#### [TASK STATEMENT]
Within the entries below, the lines from the one with "(x, r) points" through the one with "-0.155, 0.33, 0.27)])" are to be set down exactly, both ends kept.

(Records from a collection)
↓
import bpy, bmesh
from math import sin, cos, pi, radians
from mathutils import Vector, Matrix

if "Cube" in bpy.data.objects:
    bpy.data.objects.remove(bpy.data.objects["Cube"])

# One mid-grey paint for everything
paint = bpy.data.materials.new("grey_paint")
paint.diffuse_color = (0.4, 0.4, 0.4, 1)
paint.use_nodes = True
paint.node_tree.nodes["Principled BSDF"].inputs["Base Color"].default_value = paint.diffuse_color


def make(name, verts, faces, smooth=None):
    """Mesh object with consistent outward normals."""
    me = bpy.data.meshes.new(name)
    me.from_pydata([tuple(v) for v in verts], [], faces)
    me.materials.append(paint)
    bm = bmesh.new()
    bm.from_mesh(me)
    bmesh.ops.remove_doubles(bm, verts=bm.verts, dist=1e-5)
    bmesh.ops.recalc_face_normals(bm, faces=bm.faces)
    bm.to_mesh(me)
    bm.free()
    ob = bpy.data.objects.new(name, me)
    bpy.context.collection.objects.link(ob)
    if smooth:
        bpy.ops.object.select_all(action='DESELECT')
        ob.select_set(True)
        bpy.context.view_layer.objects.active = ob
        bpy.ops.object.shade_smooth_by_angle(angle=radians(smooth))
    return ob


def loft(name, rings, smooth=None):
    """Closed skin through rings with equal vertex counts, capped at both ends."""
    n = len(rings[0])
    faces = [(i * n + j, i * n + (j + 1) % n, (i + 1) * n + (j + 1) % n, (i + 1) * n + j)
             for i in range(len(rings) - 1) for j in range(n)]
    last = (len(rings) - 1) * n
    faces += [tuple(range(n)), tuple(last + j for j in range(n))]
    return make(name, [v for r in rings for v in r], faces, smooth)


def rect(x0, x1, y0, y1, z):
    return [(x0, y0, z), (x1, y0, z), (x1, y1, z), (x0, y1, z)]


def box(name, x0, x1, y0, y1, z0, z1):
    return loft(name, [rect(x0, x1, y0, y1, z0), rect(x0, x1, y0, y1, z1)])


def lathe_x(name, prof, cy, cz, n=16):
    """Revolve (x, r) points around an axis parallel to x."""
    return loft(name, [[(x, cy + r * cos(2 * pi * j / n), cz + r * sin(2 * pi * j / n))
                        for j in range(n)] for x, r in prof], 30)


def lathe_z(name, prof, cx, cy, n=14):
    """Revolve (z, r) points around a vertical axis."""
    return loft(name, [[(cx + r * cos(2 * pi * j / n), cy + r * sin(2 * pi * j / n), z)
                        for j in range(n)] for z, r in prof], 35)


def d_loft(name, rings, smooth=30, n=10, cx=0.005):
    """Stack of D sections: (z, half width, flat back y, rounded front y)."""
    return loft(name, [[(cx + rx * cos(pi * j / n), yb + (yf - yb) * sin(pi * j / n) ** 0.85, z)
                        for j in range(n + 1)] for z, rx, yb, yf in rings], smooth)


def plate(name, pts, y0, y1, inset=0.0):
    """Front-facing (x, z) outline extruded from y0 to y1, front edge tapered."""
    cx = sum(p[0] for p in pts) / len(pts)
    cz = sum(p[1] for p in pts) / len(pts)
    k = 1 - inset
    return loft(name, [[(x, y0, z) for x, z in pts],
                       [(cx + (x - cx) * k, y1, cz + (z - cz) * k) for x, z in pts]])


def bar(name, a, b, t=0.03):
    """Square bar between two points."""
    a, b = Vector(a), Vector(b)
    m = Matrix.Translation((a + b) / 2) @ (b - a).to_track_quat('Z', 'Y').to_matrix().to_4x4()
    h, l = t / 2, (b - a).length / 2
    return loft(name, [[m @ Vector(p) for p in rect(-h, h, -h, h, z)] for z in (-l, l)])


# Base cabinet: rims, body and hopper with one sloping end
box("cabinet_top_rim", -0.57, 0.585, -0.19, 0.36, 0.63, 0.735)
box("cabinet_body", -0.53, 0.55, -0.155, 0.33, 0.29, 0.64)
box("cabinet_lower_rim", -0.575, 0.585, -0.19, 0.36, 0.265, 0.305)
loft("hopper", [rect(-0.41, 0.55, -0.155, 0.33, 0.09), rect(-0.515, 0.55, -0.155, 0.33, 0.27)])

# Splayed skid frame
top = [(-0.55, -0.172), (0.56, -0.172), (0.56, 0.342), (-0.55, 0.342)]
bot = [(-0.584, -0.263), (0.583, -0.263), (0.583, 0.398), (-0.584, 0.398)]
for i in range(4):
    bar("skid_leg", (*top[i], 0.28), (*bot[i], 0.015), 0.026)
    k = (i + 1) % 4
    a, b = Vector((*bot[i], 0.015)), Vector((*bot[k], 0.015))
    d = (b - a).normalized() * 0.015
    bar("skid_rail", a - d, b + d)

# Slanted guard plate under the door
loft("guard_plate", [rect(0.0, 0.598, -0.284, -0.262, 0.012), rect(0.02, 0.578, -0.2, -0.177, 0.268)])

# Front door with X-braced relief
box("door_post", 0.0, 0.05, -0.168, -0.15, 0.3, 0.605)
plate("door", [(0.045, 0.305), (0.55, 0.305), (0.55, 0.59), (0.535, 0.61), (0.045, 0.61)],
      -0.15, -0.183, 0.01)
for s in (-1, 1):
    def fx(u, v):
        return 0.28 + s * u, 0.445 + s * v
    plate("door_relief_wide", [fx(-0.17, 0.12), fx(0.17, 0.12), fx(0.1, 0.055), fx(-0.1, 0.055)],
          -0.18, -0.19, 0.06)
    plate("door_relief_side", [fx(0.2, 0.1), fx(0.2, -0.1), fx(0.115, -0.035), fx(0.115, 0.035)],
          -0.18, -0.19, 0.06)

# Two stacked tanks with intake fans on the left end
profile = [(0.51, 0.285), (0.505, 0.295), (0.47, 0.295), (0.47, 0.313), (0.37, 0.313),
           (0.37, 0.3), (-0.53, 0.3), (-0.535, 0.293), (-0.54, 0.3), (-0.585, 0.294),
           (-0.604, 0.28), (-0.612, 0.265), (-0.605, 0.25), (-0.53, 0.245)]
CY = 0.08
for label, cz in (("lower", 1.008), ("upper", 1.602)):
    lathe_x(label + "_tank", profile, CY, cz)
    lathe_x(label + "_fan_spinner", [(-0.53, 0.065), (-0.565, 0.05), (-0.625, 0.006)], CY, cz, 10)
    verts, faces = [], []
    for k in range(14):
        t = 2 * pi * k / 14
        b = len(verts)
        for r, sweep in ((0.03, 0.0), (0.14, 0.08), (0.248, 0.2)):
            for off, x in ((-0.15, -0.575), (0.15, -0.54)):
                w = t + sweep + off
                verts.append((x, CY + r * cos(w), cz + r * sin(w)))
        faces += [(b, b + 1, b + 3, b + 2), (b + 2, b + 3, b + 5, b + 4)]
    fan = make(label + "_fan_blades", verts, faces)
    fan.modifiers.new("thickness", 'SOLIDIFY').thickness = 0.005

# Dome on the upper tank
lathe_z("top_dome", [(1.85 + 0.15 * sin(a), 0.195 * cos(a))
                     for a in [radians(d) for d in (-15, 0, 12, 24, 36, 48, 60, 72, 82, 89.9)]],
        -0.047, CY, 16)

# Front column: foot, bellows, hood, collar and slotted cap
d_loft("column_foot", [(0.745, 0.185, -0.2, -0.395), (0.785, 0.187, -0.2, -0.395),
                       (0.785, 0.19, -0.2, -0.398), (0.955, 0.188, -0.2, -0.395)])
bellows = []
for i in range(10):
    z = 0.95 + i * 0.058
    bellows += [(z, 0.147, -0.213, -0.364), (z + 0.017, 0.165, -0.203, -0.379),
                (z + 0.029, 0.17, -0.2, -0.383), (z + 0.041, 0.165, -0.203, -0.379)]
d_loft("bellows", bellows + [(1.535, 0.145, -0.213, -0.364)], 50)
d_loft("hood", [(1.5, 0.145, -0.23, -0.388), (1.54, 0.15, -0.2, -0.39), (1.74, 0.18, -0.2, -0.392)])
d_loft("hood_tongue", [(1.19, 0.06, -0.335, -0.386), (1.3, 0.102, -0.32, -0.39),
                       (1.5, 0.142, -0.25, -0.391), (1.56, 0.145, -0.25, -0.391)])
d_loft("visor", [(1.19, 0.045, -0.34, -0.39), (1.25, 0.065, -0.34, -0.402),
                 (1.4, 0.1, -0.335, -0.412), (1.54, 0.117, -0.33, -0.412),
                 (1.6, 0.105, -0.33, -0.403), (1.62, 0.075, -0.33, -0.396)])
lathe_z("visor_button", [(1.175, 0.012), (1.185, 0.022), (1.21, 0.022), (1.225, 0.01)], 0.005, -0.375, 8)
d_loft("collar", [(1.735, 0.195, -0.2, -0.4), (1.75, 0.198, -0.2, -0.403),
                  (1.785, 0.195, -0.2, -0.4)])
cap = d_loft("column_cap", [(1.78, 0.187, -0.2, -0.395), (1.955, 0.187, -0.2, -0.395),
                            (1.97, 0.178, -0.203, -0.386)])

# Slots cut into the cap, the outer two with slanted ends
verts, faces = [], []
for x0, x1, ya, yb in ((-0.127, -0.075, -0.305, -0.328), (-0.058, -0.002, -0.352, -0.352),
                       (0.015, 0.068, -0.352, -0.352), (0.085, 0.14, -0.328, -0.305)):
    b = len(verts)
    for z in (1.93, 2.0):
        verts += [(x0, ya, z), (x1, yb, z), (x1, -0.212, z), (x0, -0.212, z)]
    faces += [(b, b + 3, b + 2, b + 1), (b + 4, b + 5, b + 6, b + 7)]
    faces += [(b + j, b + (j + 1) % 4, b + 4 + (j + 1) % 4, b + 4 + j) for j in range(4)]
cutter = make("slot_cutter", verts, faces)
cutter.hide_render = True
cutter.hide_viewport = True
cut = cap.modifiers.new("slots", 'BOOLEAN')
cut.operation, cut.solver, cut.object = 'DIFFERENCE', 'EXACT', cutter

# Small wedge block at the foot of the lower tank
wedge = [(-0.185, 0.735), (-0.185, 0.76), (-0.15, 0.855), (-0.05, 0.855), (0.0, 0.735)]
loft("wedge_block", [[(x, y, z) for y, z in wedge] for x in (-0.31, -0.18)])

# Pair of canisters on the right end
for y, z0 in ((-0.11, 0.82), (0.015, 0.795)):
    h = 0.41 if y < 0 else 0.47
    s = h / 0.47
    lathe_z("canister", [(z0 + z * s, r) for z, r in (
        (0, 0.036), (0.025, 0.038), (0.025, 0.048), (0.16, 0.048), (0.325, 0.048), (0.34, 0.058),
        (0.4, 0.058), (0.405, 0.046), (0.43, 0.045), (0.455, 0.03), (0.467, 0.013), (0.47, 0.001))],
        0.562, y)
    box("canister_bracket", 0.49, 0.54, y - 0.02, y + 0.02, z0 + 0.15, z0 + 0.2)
↑
#### [RESULT]
    """Revolve (x, r) points around an axis parallel to x."""
    return loft(name, [[(x, cy + r * cos(2 * pi * j / n), cz + r * sin(2 * pi * j / n))
                        for j in range(n)] for x, r in prof], 30)


def lathe_z(name, prof, cx, cy, n=14):
    """Revolve (z, r) points around a vertical axis."""
    return loft(name, [[(cx + r * cos(2 * pi * j / n), cy + r * sin(2 * pi * j / n), z)
                        for j in range(n)] for z, r in prof], 35)


def d_loft(name, rings, smooth=30, n=10, cx=0.005):
    """Stack of D sections: (z, half width, flat back y, rounded front y)."""
    return loft(name, [[(cx + rx * cos(pi * j / n), yb + (yf - yb) * sin(pi * j / n) ** 0.85, z)
                        for j in range(n + 1)] for z, rx, yb, yf in rings], smooth)


def plate(name, pts, y0, y1, inset=0.0):
    """Front-facing (x, z) outline extruded from y0 to y1, front edge tapered."""
    cx = sum(p[0] for p in pts) / len(pts)
    cz = sum(p[1] for p in pts) / len(pts)
    k = 1 - inset
    return loft(name, [[(x, y0, z) for x, z in pts],
                       [(cx + (x - cx) * k, y1, cz + (z - cz) * k) for x, z in pts]])


def bar(name, a, b, t=0.03):
    """Square bar between two points."""
    a, b = Vector(a), Vector(b)
    m = Matrix.Translation((a + b) / 2) @ (b - a).to_track_quat('Z', 'Y').to_matrix().to_4x4()
    h, l = t / 2, (b - a).length / 2
    return loft(name, [[m @ Vector(p) for p in rect(-h, h, -h, h, z)] for z in (-l, l)])


# Base cabinet: rims, body and hopper with one sloping end
box("cabinet_top_rim", -0.57, 0.585, -0.19, 0.36, 0.63, 0.735)
box("cabinet_body", -0.53, 0.55, -0.155, 0.33, 0.29, 0.64)
box("cabinet_lower_rim", -0.575, 0.585, -0.19, 0.36, 0.265, 0.305)
loft("hopper", [rect(-0.41, 0.55, -0.155, 0.33, 0.09), rect(-0.515, 0.55, -0.155, 0.33, 0.27)])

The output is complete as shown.